Challenge of Change link
His blog link
Work Without Stress’s Amazon link
Center for Creative Leadership link
Link to “Wake Up! The Surprising Truth about What Drives Stress and How Leaders Build Resilience” white paper pdf
Link to three film clips from Bridge of Spies
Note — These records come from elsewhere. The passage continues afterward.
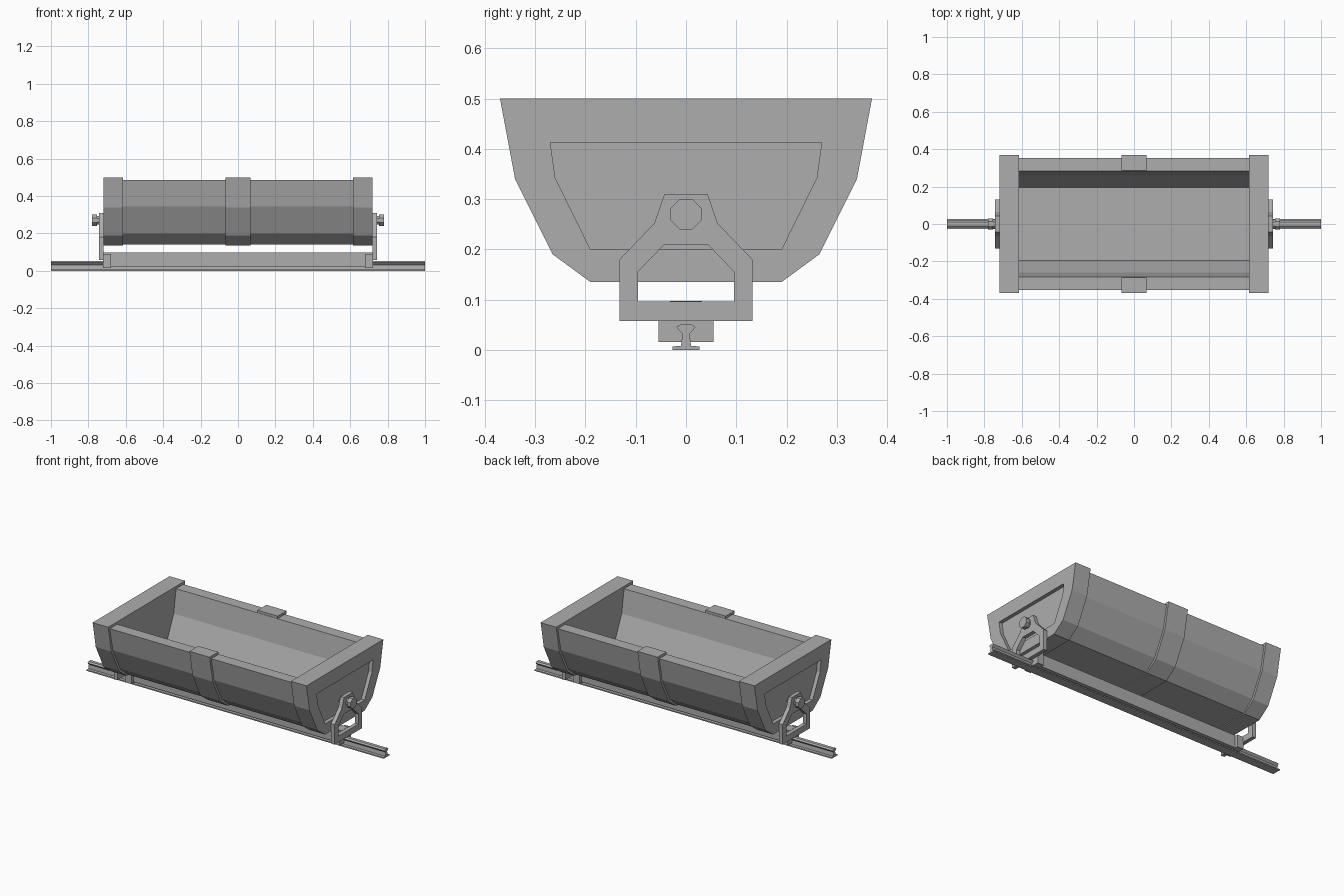
import bpy, bmesh
from math import pi, cos, sin
from mathutils import Vector

cube = bpy.data.objects.get("Cube")
if cube:
    bpy.data.objects.remove(cube, do_unlink=True)

steel = bpy.data.materials.new("steel grey")
steel.use_nodes = True
grey = (0.42, 0.42, 0.42, 1)
steel.diffuse_color = grey
steel.node_tree.nodes["Principled BSDF"].inputs["Base Color"].default_value = grey


def mirrored(half):
    """Close a half outline by mirroring it across y = 0."""
    return half + [(-y, z) for y, z in reversed(half)]


def prism(name, x0, x1, *loops):
    """Extrude y-z outlines along x; later loops are holes."""
    bm = bmesh.new()
    for loop in loops:
        vs = [bm.verts.new((x0, y, z)) for y, z in loop]
        for a, b in zip(vs, vs[1:] + vs[:1]):
            bm.edges.new((a, b))
    bmesh.ops.triangle_fill(bm, use_beauty=True, edges=bm.edges[:], normal=Vector((1, 0, 0)))
    out = bmesh.ops.extrude_face_region(bm, geom=bm.faces[:])
    moved = [g for g in out["geom"] if isinstance(g, bmesh.types.BMVert)]
    bmesh.ops.translate(bm, verts=moved, vec=(x1 - x0, 0, 0))
    bmesh.ops.recalc_face_normals(bm, faces=bm.faces[:])
    mesh = bpy.data.meshes.new(name)
    bm.to_mesh(mesh)
    bm.free()
    mesh.materials.append(steel)
    obj = bpy.data.objects.new(name, mesh)
    bpy.context.collection.objects.link(obj)
    return obj


def octagon(r, z):
    return [(r * cos((i + 0.5) * pi / 4), z + r * sin((i + 0.5) * pi / 4)) for i in range(8)]


# Half outlines, listed from rim to floor
band_outer = [(0.37, 0.50), (0.34, 0.34), (0.265, 0.19), (0.19, 0.135)]
body_outer = [(0.354, 0.485), (0.326, 0.343), (0.253, 0.2), (0.183, 0.141)]
body_inner = [(0.283, 0.485), (0.26, 0.342), (0.195, 0.2)]
band_inner = [(0.285, 0.50), (0.285, 0.48), (0.263, 0.342), (0.197, 0.195)]
panel = [(0.27, 0.413), (0.26, 0.342), (0.19, 0.2)]


def trough(outer, inner):
    """U-shaped wall between an outer and an inner outline."""
    return mirrored(outer) + list(reversed(mirrored(inner)))


# Open tub and its middle band
prism("tub", -0.62, 0.62, trough(body_outer, body_inner))
prism("middle_band", -0.068, 0.068, trough(band_outer, band_inner))

# Running rail
rail = [(0.01, 0.052), (0.019, 0.045), (0.007, 0.032), (0.01, 0.008), (0.027, 0.007), (0.027, 0)]
prism("rail", -1, 1, mirrored(rail))

# Beam under the tub
prism("base_beam", -0.72, 0.72, mirrored([(0.032, 0.097), (0.032, 0.02)]))

# Ends: recessed wall, bracket, pivot pin and rail clip
bracket = [(0.043, 0.31), (0.063, 0.252), (0.132, 0.18), (0.132, 0.058)]
opening = [(0.043, 0.21), (0.095, 0.156), (0.095, 0.096)]
for side, s in (("left", 1), ("right", -1)):
    prism(side + "_end_wall", s * 0.615, s * 0.698, mirrored(band_outer))
    prism(side + "_end_frame", s * 0.698, s * 0.72, mirrored(band_outer), mirrored(panel))
    prism(side + "_bracket", s * 0.72, s * 0.744, mirrored(bracket), mirrored(opening))
    prism(side + "_pivot_neck", s * 0.69, s * 0.756, octagon(0.025, 0.27))
    prism(side + "_pivot_head", s * 0.755, s * 0.78, octagon(0.033, 0.27))
    prism(side + "_rail_clip", s * 0.68, s * 0.721, mirrored([(0.055, 0.09), (0.055, 0.016)]))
Tags: Ajahn Chah, Center for Creative Leadership, Challenge of Change Resilience Training program, Derek Roger on "Work Without Stress": Part 1 of an interview by Bob Morris, Enlightened Living: A Book Of Being, Isaac Asimov, Lao-Tse, McGraw-Hill Education, Michael Porter, Nelson Mandela, Peter Drucker, Richard Dawkins, Tao Te Ching, Thomas Edison, University of Canterbury in New Zealand, University of York in England, Work Skills Centre Ltd, Work without Stress: Building a Resilient Mindset for Lasting Success